    Date: 2009–04
  5. By: Emhjellen, Magne; Osmundsen, Petter (University of Stavanger)
    Abstract: ,
    Keywords: Oil; project; evaluation
    JEL: A10
    Date: 2009–04–09
  6. By: Emhjellen, Magne; Løvås, Kjell; Osmundsen, Petter (University of Stavanger)
    Abstract: ,
    Keywords: Project valuation; Capital budgeting; Financial Leasing; Financial cost
    JEL: G31 G32
    Date: 2009–04–09
  7. By: Junichiro Takahata
    Abstract: Recently, Japanese public pension scheme has been discussed more often, especially about how to finance the scheme. It is possible to finance the scheme by wage-proportional contribution or by Value-Added-Tax, but the allocation may be different depending on the financial method. I find that an optimal tax rate is 0 percent at steady state under either method by using a dynamic general equilibrium model with individuals living at longest 80-period in an incomplete market setting. Moreover, I show that it is better to have the scheme with Value-Added-Tax when we have a certain amount of public pension scheme.
    Keywords: ”N‹àAÁ”ïÅ•ûŽ®Aˆê”Ê‹Ït
    JEL: E21 E62 H21 H24
    Date: 2009–03
  8. By: Giuseppe C.Ruggeri (University of New Brunswick)
    Abstract: This paper discusses the methodology for the calculation of federal fiscal flows in a federation and the measurement of interregional redistribution. It identifies five major steps: (a) the selection of the approach for calculating federal fiscal flows, (b)the allocation of federal revenues and expenditures among regions, (c) the choice of the appropriate concept of regional economic disparities, (d) the selection of the relevant indicators of interregional redistribution, and (e) the estimation of these indicators. It concludes with some suggestions for further research, stressing the need to develop a common methodology and to place the study of interregional redistribution in a dynamic context.
    Keywords: Methodology, interregional redistribution, fiscal federalism.
    JEL: B41 H77
    Date: 2009
  9. By: Helin, Sven (Department of Business, Economics, Statistics and Informatics); Frostenson, Magnus (Uppsala University)
    Abstract: Intresset för hållbar utveckling har ökat markant under det senaste åren. Inte minst märks det i att allt fler företag numera lämnar hållbarhetsredovisningar. I takt med denna utveckling har även olika ramverk växt fram för att utveckla kvaliteten på dessa redovisningar där GRI(GlobalReportingInitiative)är den vanligast förekommande. I den här rapporten granskar vi fjärrvärmeföretag (143 företag) i syfte att kartlägga hur de redovisar hållbarhetsinformation och om de redovisningsprinciper som presenteras i GRI:s ramverk beaktas och tillämpas. Resultatet visar att endast ett fåtal av företagen följer GRI:s ramverk men att ungefär hälften av företagen lämnar någon form av hållbarhetsredovisning separat eller som en del av årsredovisningen. Studien visar också att den information som lämnas av de företag som inte följer GRI:s riktlinjer är olikartad och ofta saknar precision varför exempelvis möjligheten att jämföra företag är liten samt pekar på att behovet av redovisningsstandards för hållbarhetsredovisning.

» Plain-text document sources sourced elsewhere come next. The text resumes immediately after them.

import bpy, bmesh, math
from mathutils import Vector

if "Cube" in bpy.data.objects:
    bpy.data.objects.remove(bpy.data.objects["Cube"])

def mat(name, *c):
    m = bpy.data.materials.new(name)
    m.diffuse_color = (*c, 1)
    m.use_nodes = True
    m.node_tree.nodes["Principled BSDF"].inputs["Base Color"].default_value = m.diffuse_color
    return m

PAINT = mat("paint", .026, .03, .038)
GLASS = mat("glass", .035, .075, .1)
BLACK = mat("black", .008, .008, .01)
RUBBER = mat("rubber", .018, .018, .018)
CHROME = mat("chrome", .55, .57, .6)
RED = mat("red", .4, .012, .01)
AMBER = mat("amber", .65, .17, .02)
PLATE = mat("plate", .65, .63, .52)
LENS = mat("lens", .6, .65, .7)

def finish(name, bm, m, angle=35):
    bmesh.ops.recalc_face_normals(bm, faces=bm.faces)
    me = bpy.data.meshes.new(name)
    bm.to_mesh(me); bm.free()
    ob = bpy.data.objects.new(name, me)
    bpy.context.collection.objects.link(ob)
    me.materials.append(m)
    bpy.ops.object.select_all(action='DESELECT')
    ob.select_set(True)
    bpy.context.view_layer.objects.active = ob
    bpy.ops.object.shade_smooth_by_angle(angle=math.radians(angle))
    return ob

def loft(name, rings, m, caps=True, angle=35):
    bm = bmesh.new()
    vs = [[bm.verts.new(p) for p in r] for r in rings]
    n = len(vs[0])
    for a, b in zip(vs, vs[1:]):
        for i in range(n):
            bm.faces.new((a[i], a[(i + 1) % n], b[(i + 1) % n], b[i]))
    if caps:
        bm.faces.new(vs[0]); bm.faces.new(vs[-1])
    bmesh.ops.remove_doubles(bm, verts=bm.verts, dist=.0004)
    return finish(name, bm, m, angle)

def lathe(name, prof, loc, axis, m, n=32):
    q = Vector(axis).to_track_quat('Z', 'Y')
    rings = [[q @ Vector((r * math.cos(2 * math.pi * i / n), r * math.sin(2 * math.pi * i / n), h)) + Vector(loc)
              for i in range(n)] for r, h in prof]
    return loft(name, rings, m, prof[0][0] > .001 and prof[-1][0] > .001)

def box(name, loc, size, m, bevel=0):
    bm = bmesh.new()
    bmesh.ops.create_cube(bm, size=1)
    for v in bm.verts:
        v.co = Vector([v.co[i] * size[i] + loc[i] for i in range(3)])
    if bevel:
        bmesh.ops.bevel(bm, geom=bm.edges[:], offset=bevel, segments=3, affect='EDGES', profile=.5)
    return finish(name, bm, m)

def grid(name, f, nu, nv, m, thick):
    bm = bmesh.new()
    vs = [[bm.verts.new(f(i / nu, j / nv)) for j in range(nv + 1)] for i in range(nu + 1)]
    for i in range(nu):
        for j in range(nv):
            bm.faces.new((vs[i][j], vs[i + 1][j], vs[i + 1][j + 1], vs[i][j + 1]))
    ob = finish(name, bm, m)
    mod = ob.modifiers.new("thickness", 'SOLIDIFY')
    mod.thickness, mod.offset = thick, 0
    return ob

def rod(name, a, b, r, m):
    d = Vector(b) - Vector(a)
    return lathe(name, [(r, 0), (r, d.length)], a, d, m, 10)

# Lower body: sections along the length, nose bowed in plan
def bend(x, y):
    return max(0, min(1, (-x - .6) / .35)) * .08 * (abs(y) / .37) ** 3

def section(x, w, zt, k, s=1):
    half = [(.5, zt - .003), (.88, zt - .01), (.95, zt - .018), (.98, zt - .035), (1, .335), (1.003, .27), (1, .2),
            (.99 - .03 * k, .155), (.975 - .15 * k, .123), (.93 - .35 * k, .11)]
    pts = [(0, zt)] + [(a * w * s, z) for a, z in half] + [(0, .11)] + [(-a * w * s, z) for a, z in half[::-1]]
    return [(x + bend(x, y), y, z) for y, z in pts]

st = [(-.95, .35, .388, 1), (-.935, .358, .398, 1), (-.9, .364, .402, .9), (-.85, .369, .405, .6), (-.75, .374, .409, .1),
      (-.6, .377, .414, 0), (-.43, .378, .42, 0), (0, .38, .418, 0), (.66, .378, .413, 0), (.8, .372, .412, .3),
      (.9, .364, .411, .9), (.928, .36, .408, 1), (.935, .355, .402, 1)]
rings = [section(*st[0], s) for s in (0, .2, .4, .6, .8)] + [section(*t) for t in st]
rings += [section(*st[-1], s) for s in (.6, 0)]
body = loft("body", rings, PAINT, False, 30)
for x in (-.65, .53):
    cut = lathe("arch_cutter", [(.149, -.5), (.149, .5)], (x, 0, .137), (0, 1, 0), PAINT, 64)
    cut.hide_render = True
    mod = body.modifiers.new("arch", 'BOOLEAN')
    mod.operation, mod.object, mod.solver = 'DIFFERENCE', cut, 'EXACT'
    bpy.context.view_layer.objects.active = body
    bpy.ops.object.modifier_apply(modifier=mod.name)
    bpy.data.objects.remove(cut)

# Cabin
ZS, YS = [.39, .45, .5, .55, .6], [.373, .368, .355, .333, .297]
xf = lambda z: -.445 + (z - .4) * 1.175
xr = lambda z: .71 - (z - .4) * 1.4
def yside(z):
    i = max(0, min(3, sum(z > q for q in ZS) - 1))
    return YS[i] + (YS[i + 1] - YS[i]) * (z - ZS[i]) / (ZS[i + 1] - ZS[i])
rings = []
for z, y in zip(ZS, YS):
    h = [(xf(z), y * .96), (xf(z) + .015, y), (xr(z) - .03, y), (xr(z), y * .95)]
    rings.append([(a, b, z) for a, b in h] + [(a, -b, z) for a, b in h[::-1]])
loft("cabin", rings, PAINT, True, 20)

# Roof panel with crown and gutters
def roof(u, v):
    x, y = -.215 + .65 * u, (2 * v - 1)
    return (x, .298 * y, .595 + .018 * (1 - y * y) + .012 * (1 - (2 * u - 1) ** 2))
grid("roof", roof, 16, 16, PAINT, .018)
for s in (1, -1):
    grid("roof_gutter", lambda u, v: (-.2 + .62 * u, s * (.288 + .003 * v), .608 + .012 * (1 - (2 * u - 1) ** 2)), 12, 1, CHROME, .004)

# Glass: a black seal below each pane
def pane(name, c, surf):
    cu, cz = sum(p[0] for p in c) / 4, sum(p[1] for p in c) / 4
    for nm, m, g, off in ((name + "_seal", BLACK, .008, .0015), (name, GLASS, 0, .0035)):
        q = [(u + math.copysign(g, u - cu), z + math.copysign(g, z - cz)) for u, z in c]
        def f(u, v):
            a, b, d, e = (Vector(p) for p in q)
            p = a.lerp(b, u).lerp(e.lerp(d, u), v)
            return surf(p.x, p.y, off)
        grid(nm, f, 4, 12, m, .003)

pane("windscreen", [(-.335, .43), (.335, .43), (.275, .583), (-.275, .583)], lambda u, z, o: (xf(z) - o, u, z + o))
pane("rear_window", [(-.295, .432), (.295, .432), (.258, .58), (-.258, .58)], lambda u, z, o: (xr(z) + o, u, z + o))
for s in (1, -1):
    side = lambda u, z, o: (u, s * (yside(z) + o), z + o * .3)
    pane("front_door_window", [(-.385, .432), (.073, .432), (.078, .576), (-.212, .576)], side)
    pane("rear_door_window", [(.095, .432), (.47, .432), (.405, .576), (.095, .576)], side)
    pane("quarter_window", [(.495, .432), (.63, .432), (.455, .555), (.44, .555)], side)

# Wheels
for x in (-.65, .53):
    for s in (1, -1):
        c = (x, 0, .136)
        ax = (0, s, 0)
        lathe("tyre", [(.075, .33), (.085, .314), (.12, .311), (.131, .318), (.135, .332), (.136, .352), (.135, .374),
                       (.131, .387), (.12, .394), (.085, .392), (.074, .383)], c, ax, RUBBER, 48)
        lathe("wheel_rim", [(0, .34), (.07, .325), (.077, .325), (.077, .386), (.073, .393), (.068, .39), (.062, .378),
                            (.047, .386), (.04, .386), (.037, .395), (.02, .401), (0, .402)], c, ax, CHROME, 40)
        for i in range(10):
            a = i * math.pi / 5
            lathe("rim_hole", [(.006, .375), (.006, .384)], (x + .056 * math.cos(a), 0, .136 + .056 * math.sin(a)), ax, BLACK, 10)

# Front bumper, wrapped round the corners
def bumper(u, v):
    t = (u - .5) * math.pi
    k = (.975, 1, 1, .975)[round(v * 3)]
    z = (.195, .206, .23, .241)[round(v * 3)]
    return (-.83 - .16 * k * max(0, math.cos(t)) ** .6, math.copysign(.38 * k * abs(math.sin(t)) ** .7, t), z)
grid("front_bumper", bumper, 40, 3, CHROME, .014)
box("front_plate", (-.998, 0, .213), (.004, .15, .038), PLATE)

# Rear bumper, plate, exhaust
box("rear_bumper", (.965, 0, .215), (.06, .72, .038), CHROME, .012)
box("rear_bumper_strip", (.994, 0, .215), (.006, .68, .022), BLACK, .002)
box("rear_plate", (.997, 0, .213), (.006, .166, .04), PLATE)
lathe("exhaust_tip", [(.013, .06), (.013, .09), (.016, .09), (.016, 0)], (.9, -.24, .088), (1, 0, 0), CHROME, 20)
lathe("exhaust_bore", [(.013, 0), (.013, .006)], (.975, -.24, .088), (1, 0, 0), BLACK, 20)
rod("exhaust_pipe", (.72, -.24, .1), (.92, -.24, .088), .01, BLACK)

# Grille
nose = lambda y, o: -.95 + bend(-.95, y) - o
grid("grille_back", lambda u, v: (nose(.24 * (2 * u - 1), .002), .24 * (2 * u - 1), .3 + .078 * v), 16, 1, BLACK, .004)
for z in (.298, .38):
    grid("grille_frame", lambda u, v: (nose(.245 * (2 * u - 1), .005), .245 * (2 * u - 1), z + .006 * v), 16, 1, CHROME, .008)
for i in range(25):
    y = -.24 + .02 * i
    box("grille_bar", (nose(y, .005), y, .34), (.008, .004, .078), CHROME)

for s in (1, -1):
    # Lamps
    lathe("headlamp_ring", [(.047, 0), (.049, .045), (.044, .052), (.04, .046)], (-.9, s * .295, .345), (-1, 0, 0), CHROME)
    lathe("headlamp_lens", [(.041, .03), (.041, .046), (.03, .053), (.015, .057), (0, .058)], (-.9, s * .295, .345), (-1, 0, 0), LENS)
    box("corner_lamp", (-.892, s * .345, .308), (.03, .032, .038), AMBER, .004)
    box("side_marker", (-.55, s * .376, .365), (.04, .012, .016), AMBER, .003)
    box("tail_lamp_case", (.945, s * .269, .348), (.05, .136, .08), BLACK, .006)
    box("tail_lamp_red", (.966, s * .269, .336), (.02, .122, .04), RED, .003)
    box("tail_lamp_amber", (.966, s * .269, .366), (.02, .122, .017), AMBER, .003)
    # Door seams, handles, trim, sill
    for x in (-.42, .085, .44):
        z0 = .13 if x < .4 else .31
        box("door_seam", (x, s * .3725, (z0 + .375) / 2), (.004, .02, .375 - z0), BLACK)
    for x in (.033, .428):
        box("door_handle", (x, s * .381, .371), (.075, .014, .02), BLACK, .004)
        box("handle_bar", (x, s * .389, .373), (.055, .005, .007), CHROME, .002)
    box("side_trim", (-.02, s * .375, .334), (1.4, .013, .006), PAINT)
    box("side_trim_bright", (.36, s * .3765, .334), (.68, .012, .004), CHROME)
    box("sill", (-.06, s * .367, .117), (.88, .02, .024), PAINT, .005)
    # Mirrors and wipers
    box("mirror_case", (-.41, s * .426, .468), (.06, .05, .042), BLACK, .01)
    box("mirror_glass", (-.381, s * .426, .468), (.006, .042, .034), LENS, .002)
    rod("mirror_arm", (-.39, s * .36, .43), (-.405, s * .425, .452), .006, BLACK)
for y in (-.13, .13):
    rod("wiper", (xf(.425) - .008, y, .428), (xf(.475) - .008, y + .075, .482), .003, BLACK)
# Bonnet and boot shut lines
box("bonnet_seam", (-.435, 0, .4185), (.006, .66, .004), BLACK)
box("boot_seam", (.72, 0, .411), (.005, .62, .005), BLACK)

    Keywords: Sustainability reporting; GRI; energy industry; Sweden
    JEL: M40
    Date: 2009–03–27

This nep-acc issue is ©2009 by Alexander Harin. It is provided as is without any express or implied warranty. It may be freely redistributed in whole or in part for any purpose. If distributed in part, please include this notice.
General information on the NEP project can be found at For comments please write to the director of NEP, Marco Novarese at <>. Put “NEP” in the subject, otherwise your mail may be rejected.
NEP’s infrastructure is sponsored by the School of Economics and Finance of Massey University in New Zealand.